[[ MATERIAL PROVIDED, beginning ]]

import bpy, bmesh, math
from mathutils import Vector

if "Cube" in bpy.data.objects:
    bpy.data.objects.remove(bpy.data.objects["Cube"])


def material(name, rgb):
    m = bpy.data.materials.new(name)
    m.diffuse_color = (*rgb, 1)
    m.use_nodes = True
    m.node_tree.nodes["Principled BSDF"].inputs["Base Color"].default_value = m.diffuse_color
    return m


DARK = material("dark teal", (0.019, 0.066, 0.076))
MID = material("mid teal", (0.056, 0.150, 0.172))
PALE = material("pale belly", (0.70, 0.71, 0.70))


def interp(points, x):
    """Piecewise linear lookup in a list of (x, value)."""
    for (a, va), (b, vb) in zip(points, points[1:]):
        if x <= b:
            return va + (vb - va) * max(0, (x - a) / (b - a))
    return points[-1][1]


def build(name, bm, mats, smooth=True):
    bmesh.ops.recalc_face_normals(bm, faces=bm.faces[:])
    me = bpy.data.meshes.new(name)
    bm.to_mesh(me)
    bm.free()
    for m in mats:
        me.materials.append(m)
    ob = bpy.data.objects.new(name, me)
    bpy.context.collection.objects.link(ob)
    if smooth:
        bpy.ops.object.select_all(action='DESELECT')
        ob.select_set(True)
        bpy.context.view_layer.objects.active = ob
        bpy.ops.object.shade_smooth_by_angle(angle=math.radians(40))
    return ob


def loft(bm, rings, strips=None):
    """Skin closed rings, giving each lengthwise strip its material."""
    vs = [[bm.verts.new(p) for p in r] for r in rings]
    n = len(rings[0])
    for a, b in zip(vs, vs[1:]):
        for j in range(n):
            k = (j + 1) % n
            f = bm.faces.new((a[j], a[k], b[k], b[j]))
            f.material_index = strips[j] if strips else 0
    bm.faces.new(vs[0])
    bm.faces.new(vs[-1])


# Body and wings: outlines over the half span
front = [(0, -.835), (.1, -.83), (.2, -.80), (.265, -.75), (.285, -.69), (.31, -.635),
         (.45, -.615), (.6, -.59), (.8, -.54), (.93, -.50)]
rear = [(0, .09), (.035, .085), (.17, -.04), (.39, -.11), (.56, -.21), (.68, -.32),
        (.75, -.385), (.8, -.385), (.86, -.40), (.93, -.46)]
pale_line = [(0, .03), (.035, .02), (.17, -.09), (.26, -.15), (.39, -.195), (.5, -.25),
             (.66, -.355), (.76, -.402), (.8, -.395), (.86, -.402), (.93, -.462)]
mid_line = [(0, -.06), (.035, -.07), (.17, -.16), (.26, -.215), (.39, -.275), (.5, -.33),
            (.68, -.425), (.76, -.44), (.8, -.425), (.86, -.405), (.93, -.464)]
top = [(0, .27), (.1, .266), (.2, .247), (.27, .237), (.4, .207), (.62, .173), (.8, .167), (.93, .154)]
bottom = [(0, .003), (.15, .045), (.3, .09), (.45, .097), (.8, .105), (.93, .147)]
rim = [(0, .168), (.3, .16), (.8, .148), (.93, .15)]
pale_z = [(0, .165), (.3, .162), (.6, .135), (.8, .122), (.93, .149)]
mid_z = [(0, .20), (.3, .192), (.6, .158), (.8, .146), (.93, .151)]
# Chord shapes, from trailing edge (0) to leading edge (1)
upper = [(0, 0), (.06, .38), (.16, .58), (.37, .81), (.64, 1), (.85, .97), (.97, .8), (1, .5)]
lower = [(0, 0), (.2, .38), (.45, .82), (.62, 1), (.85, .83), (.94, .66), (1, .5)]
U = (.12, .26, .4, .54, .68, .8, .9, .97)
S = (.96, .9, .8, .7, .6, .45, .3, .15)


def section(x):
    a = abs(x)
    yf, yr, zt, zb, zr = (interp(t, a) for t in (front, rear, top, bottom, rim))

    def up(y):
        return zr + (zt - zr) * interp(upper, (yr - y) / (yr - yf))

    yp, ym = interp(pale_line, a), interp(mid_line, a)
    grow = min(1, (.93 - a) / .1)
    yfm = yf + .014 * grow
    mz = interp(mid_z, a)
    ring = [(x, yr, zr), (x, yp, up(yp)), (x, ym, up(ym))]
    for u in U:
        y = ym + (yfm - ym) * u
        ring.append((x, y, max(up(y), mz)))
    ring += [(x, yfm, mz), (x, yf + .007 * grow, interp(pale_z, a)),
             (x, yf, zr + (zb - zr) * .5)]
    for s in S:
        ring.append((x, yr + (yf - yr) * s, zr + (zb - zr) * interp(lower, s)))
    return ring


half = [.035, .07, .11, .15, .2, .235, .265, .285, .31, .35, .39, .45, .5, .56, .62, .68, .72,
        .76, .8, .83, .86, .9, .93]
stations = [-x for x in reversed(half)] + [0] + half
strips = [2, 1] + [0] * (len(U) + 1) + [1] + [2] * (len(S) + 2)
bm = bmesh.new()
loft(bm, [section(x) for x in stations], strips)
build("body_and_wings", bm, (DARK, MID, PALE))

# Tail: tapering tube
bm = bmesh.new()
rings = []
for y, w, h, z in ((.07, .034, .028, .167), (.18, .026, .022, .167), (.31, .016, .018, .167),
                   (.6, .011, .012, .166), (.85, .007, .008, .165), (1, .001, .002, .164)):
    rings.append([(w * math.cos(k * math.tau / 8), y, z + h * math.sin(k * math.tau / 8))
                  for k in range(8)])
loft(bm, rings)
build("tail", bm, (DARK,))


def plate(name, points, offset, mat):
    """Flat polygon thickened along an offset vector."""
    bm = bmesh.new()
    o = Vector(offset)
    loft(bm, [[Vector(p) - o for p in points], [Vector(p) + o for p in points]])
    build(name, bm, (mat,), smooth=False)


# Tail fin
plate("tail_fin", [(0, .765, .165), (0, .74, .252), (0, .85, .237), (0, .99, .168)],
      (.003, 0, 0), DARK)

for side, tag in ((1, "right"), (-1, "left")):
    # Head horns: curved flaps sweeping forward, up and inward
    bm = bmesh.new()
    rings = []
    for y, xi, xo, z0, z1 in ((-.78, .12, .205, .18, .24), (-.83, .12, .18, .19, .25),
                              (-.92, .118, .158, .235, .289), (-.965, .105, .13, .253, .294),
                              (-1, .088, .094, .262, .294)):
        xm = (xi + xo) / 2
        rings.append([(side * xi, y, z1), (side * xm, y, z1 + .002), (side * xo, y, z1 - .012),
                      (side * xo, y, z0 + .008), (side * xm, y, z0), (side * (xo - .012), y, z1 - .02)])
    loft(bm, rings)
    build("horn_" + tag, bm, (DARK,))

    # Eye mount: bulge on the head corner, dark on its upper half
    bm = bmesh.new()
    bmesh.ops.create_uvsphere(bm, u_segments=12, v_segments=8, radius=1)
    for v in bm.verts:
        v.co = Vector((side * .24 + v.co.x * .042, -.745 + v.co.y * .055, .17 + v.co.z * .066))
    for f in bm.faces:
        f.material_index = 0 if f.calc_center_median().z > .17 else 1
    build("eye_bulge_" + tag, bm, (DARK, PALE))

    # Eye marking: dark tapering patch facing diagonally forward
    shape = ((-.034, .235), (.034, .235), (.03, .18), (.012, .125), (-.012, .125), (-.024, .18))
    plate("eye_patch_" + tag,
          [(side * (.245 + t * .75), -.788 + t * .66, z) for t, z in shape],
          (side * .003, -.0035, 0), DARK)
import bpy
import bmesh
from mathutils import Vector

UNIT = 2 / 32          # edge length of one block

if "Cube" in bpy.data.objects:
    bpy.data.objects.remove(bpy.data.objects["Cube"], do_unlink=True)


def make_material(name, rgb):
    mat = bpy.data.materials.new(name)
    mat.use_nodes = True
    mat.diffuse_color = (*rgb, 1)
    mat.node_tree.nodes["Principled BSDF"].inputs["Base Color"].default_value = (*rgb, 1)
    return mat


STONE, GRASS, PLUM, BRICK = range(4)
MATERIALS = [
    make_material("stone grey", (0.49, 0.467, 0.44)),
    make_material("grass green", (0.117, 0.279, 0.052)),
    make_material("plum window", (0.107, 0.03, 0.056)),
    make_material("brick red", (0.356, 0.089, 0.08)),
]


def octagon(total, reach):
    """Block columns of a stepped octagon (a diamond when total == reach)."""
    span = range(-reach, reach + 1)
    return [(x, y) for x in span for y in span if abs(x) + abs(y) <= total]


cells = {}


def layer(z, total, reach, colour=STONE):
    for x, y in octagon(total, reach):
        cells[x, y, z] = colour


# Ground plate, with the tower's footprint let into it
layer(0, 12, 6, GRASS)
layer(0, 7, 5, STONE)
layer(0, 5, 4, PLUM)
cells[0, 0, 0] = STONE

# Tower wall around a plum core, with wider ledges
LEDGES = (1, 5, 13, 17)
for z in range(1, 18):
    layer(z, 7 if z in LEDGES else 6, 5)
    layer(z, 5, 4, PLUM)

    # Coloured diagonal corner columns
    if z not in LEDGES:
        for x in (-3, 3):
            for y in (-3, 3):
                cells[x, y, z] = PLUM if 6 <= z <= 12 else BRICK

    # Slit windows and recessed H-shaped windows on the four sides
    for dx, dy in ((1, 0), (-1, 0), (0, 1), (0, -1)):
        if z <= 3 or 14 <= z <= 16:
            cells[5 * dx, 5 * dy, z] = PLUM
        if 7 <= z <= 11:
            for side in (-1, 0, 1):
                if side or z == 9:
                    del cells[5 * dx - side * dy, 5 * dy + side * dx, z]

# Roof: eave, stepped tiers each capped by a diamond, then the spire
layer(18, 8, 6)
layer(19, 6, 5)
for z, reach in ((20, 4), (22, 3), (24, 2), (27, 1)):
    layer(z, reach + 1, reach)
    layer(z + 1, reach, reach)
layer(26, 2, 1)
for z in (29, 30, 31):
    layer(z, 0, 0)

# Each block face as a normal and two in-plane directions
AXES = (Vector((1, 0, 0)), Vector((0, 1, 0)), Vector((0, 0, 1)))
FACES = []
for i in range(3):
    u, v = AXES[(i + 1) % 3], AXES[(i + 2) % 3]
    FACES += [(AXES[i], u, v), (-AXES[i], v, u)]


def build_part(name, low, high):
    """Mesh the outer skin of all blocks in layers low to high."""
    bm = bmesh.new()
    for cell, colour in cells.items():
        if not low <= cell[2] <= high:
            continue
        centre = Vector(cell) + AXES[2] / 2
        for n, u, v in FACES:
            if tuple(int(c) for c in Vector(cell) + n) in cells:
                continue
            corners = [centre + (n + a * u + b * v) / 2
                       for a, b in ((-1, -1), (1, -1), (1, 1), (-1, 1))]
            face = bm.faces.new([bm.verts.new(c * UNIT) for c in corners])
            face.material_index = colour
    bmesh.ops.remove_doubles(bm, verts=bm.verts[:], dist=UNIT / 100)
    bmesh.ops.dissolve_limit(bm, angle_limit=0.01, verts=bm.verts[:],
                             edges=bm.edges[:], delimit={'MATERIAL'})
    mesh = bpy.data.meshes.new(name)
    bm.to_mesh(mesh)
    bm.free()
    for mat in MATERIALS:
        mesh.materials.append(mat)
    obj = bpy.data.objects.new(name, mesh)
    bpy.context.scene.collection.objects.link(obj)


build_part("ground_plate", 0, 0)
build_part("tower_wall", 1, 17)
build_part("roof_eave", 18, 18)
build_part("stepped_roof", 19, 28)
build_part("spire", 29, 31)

[[ MATERIAL PROVIDED, end ]]

EXERCISE PROMPT
Would you copy out exactly the lines above that start at the one containing "stations = [-x" and end at the one containing "loft(bm, [[Vector(p) - o", inclusive?

RESPONSE AREA
stations = [-x for x in reversed(half)] + [0] + half
strips = [2, 1] + [0] * (len(U) + 1) + [1] + [2] * (len(S) + 2)
bm = bmesh.new()
loft(bm, [section(x) for x in stations], strips)
build("body_and_wings", bm, (DARK, MID, PALE))

# Tail: tapering tube
bm = bmesh.new()
rings = []
for y, w, h, z in ((.07, .034, .028, .167), (.18, .026, .022, .167), (.31, .016, .018, .167),
                   (.6, .011, .012, .166), (.85, .007, .008, .165), (1, .001, .002, .164)):
    rings.append([(w * math.cos(k * math.tau / 8), y, z + h * math.sin(k * math.tau / 8))
                  for k in range(8)])
loft(bm, rings)
build("tail", bm, (DARK,))


def plate(name, points, offset, mat):
    """Flat polygon thickened along an offset vector."""
    bm = bmesh.new()
    o = Vector(offset)
    loft(bm, [[Vector(p) - o for p in points], [Vector(p) + o for p in points]])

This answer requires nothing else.